Anna Hepler's major works are sculptural installations made from wires and joints that are held together in tension, creating mighty metallic clouds that fill big spaces and change with the light. She employs a great many suspended elements fastened together in all directions, changing as the viewer moves around them.
WOODCUT WONDER A print by Anna Hepler.
For her show at Icon Contemporary Art in Brunswick she has undertaken to represent her ideas in two dimensions — in the flat, as it were. This is a pretty difficult task. The wires in her big pieces radiate all over the place. A literal translation from the installations would risk visual chaos.
Hepler has chosen to make large woodcut prints that have the virtue of being obviously prints. There are enough irregularities and other clear indications of process to give the viewer a sense of the physical history of these images. They look made, not drawn. There was something bigger, heavier, and mechanical back where these came from — something sculptural.
In one larger piece black lines swirl around in curves, nearly describing a stretched spheroid. Toward the left the lines coalesce into dark shapes that are simply that, dark shapes, but that also suggest that wires have bundled together they way they do when you are trying to coil them up and they're resisting. The lighter parts between the lines show traces of how this piece was made.
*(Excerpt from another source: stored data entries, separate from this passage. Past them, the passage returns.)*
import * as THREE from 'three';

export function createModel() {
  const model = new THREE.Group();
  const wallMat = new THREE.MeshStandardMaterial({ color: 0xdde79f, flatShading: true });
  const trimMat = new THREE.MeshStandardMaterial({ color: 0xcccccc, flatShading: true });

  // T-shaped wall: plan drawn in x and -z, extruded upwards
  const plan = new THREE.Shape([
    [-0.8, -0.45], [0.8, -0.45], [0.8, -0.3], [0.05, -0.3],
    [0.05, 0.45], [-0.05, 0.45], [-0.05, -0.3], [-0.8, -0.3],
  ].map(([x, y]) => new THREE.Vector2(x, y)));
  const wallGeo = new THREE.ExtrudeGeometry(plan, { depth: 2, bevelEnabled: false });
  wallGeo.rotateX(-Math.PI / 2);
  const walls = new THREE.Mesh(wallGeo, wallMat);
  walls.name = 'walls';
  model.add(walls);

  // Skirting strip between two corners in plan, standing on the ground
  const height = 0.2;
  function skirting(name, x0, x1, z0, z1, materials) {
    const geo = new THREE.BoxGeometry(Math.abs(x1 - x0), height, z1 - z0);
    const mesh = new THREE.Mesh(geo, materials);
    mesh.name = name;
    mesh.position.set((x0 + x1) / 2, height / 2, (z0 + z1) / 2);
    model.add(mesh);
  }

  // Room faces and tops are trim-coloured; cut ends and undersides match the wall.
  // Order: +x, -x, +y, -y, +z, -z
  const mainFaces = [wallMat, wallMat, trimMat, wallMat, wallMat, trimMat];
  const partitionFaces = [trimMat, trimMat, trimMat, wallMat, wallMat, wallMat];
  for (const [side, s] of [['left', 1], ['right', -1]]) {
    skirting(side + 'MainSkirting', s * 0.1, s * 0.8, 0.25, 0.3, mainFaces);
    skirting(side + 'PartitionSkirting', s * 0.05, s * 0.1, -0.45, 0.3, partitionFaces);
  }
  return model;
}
When Hepler pressed the paper onto the carved wood to print the lines, parts of the wood grain between them got recorded as well. These "mistakes" are, I think, central to the overall effect of these pieces. We are reminded there was a big piece of wood involved here, and some physical effort. Image-making meets engineering, or even carpentry.
As a general rule an artist's process is irrelevant to a thorough understanding of their work. We don't really learn much about the process that Hepler used for these works, nor do we need to. What matters here is the little bit that says these works are a step removed from simple drawing. As drawings, these works would be indistinguishable from many other works like them that have gone before. As prints, they imply that there is a larger body of effort that exists, or existed, somewhere else.
The tension between the made and the making, between graphic illusion and a record of an action, is present in all the works in the show in one way or another. In another piece, curved lines get progressively smaller from left to right on a diagonal from lower to higher. The curves are irregularly crossed by smaller straight lines, giving the whole image a suggestion of a mat made from barbed wire seen in perspective.
Here again the slight procedural irregularities alter the nature of what we see. The illusion disappears and the sense of the presence of ink and paper are restored. The viewer's imagination is directed toward the work as an abstract object with its own existential reality and its own history, rather than as a presentation of a sculptural idea. These aren't sketches.
This is a very fine-grained distinction, but an important one. The question here is the difference between poetic abstraction and a simple gestural sketch. Sketches are a means of working out an idea, but true abstraction is a worthwhile end in itself.
Ken Greenleaf can be reached at email@example.com.
"WOODCUTS" by Anna Hepler | through December 19 | at Icon Contemporary Art, 19 Mason St, Brunswick | 207.725.8127